Co-operatives are the way to address dairy farmers’ woes
The recent drastic fall in the price of milk has left producers exposed to complex market forces. NICK MATTHEWS suggests a long-term solution
AT LAST, ministers have begun to wake up to the crisis in the dairy industry.
The fear in many rural areas must be that the Tories will let dairy farmers go the way of coalminers.
Interestingly there is one Conservative MP trying to stop this happening.
I have some sympathy for the challenges faced by Jim Paice, chair of dairy farmers’ co-operative First Milk.
The dramatic changes in world milk prices have created a multimillion-pound cashflow hole in First Milk and for the 1,300 farmer-members who have been called upon to help bail it out.
These farmers face tough times, delayed payments and a big increase in capital contributions to the co-op.
For all dairy farmers the problem is that milk has become a globally traded commodity.
Prices went up when new markets opened up in Russia and most importantly, in China.
With more women working and a series of crises in domestic Chinese supply the door was opened up for the large players to enter the Chinese market.
However what goes up can also come down.
The round of price cuts in Europe began when Arla, the huge transnational Scandinavian, German and British co-op, announced last August that it was slashing milk prices because already weak prices had been worsened by the retaliatory sanctions that Russia has imposed on the EU.
This is on top of record British output and the cut-throat prices amongst British supermarkets, which often see milk sold at prices cheaper than water.
It may seem like a left-wing cliche but the crisis in the industry can be traced back to Mrs Thatcher.
Farmgate milk prices used to be set by the Milk Marketing Board, covering England and Wales and Scotland.
The board, established in 1933, bought milk from farmers and sold it to processors and dairies.
This perfectly rational system of natural monopolies was destroyed when the Tories, those champions of the countryside, abolished them in the Agriculture Act of 1993 leading to the collection and distribution of milk for processing being deregulated.
Since then global influences have increased.
About 10 per cent of the world’s milk is globally traded in the form of milk powders, cream, butter and commodity cheddar. Prices are set in three big producer areas in the US, the EU and New Zealand.
One of the world’s largest co-ops is the New Zealand dairy co-op Fonterra.
It is the world’s leading global milk processor, transforming over 15 billion litres of milk a year in New Zealand together with 2bn litres from Australia and nearly 3bn from Latin America. Fonterra own GlobalDairyTrade which is an auction platform for internationally traded commodity dairy products.
Its website says it was “Established in 2008 to provide a reliable, transparent price discovery platform for globally traded dairy commodities.”
The auctions occur twice a month, bringing together hundreds of qualified bidders from more than 90 countries, with a range of sellers from Europe, the US, India, Australia and New Zealand.
Now the Chinese economy has been slowing, reducing the demand for imported milk — much of which comes from New Zealand.
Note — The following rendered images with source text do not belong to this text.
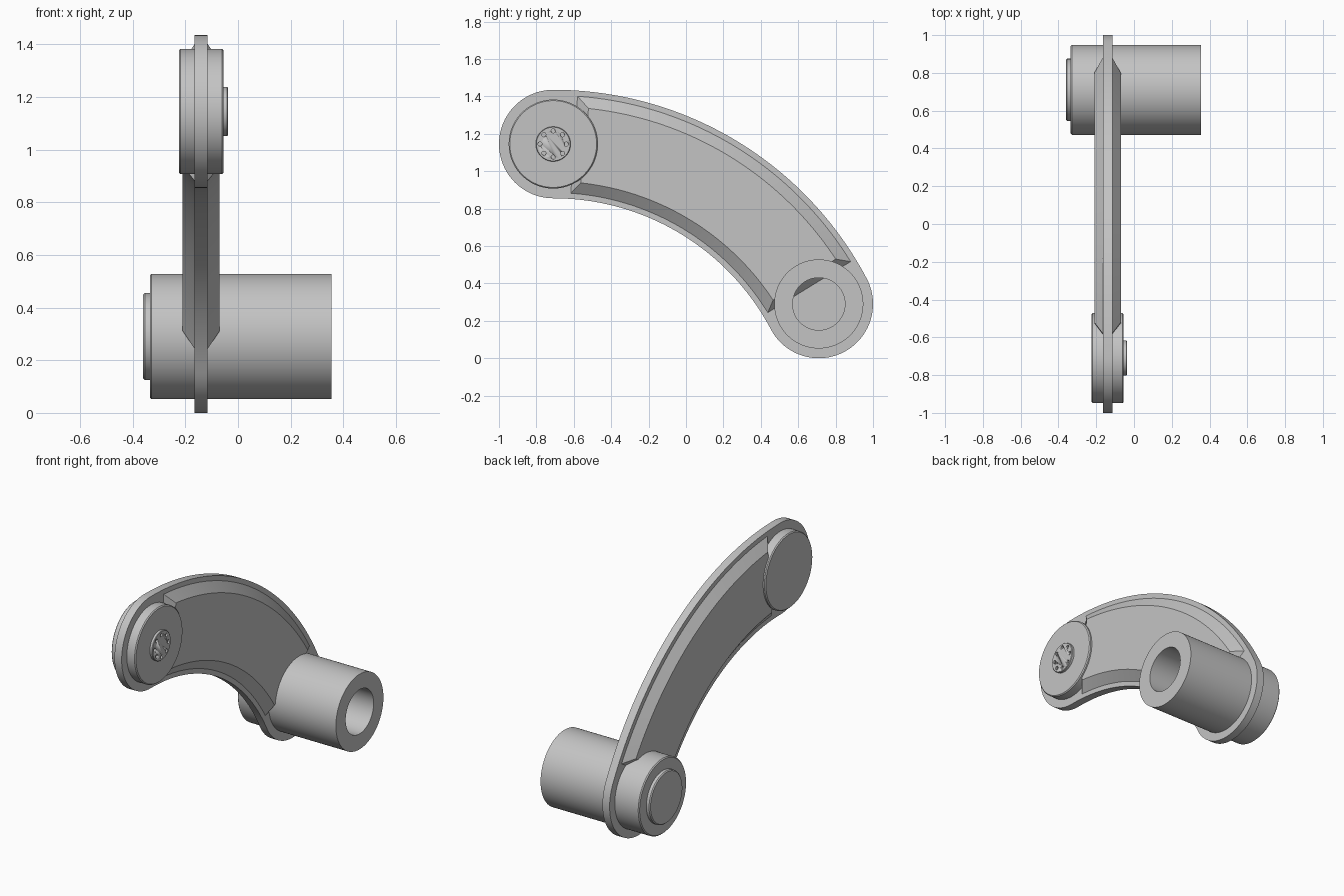
import bpy
import bmesh
from math import sin, cos, pi, radians, atan2, hypot
from mathutils import Matrix, Vector

cube = bpy.data.objects.get("Cube")
if cube:
    bpy.data.objects.remove(cube, do_unlink=True)

# Main dimensions: (y, z) of both pivots and of the arm's bending centre
TOP = Vector((-0.71, 1.145))
LOW = Vector((0.71, 0.29))
BEND = Vector((-0.71, -0.462))
MID_X = -0.14
RADIUS = TOP.y - BEND.y
LOW_ANGLE = atan2(LOW.y - BEND.y, LOW.x - BEND.x)

grey = bpy.data.materials.new("metal grey")
grey.use_nodes = True
GREY = (0.55, 0.55, 0.55, 1)
grey.diffuse_color = GREY
grey.node_tree.nodes["Principled BSDF"].inputs["Base Color"].default_value = GREY


def finish(name, bm):
    """Turn a bmesh into a smooth object with sharp edges kept."""
    bmesh.ops.recalc_face_normals(bm, faces=bm.faces)
    mesh = bpy.data.meshes.new(name)
    bm.to_mesh(mesh)
    bm.free()
    mesh.materials.append(grey)
    obj = bpy.data.objects.new(name, mesh)
    bpy.context.collection.objects.link(obj)
    bpy.ops.object.select_all(action='DESELECT')
    obj.select_set(True)
    bpy.context.view_layer.objects.active = obj
    bpy.ops.object.shade_smooth_by_angle(angle=radians(30))
    return obj


def polar(centre, radius, angle):
    return centre + Vector((cos(angle), sin(angle))) * radius


def lathe(name, centre, profile, sides=96):
    """Spin (x, radius) points around an x-axis through centre."""
    bm = bmesh.new()
    rings = []
    for x, r in profile:
        rings.append([bm.verts.new((x, *polar(centre, r, 2 * pi * i / sides)))
                      for i in range(sides)])
    for a, b in zip(rings, rings[1:]):
        for i in range(sides):
            j = (i + 1) % sides
            bm.faces.new((a[i], a[j], b[j], b[i]))
    bm.faces.new(rings[0])
    bm.faces.new(rings[-1])
    return finish(name, bm)


def disc(name, centre, x0, x1, radius, bevel=0.006):
    return lathe(name, centre, [(x0, radius - bevel), (x0 + bevel, radius),
                                (x1 - bevel, radius), (x1, radius - bevel)])


# Curved flange plate with round ends
def arc(centre, radius, start, end, steps):
    return [polar(centre, radius, start + (end - start) * i / steps)
            for i in range(steps)]


END_R = 0.29
outline = (arc(BEND, RADIUS + END_R, pi / 2, LOW_ANGLE, 48)
           + arc(LOW, END_R, LOW_ANGLE, LOW_ANGLE - pi, 40)
           + arc(BEND, RADIUS - END_R, LOW_ANGLE, pi / 2, 48)
           + arc(TOP, END_R, -pi / 2, -3 * pi / 2, 40))
bm = bmesh.new()
face = bm.faces.new([bm.verts.new((MID_X - 0.025, *p)) for p in outline])
side = bmesh.ops.extrude_face_region(bm, geom=[face])
bmesh.ops.translate(bm, vec=(0.05, 0, 0),
                    verts=[v for v in side["geom"] if isinstance(v, bmesh.types.BMVert)])
finish("arm_flange", bm)

# Thick arm core: bevelled section swept along the bend, with sloping ends
SECTION = [(-0.025, -0.26), (-0.07, -0.2), (-0.07, 0.2),
           (-0.025, 0.26), (0.025, 0.26), (0.07, 0.2),
           (0.07, -0.2), (0.025, -0.26)]
STEPS = 48
bm = bmesh.new()
rings = []
for i in range(STEPS + 1):
    ring = []
    for dx, dr in SECTION:
        first, last = (84, 33.3) if abs(dx) > 0.05 else (86, 31.6)
        angle = radians(first + (last - first) * i / STEPS)
        ring.append(bm.verts.new((MID_X + dx, *polar(BEND, RADIUS + dr, angle))))
    rings.append(ring)
for a, b in zip(rings, rings[1:]):
    for k in range(len(SECTION)):
        n = (k + 1) % len(SECTION)
        bm.faces.new((a[k], a[n], b[n], b[k]))
for a, b, c, d, e, f, g, h in (rings[0], rings[-1]):
    for quad in ((a, b, c, d), (a, d, e, h), (h, e, f, g)):
        bm.faces.new(quad)
finish("arm_core", bm)

# Upper pivot: wide hub and small bolt plate with a ring of holes
disc("upper_hub", TOP, -0.225, -0.055, 0.238)
bolt_plate = disc("bolt_plate", TOP, -0.07, -0.038, 0.093, 0.003)

bm = bmesh.new()
for i in range(8):
    y, z = polar(TOP, 0.07, i * pi / 4)
    place = Matrix.Translation((-0.038, y, z)) @ Matrix.Rotation(pi / 2, 4, 'Y')
    bmesh.ops.create_cone(bm, cap_ends=True, segments=16, radius1=0.011,
                          radius2=0.011, depth=0.02, matrix=place)
cutter = finish("bolt_hole_cutter", bm)
cutter.hide_render = True
cutter.hide_viewport = True
cut = bolt_plate.modifiers.new("bolt_holes", 'BOOLEAN')
cut.operation = 'DIFFERENCE'
cut.solver = 'EXACT'
cut.object = cutter

# Lower pivot: hollow sleeve open on one side, stepped cap on the other
lathe("lower_sleeve", LOW, [(-0.335, 0.232), (-0.329, 0.238), (0.355, 0.238),
                            (0.355, 0.14), (-0.2, 0.14)])
disc("sleeve_cap", LOW, -0.36, -0.32, 0.165)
So this has affected the price Fonterra can get for its milk when releasing it onto the world market.
Meanwhile the EU price for milk set is in euros, so farmers have also to be currency speculators.
From April 1 the EU milk quota system will end, meaning that Europeans can increase production just in time for a global slump in the industry.
Dairy farmers now find themselves not knowing how much milk to produce or how much they will be paid.
They have to keep their eyes on the weather, the cost of fertiliser and on economic growth in China.
In Britain we are pretty much self-sufficient in liquid milk, although we do import around £1.3bn worth of cheese, butter and yoghurt.
If we allow these trends to continue it can only lead to the destruction of more dairy farms and increase the pressure for the introduction of mega-dairies, at who knows what cost to animal welfare and the landscape.
There is a powerful argument that we have abrogated responsibility for our food security to the EU, which cares more for the spivs and speculators in international markets.
Clearly we need to regain control of our agricultural sector from the EU so that we can rationally plan for the future, recreating a properly regulated modern milk marketing system.
In the short term, British dairy farmers need stronger co-ops.
Farmers Weekly recently argued that “There’s a thought that British farmers don’t do co-ops like their continental cousins, that they take a shorter-term, more individual view.”
Well, if that is their view it can only lead to their destruction. Fonterra and Arla co-ops are serious players in the industry.
There is surely a lesson here for First Milk farmers to get behind their co-op.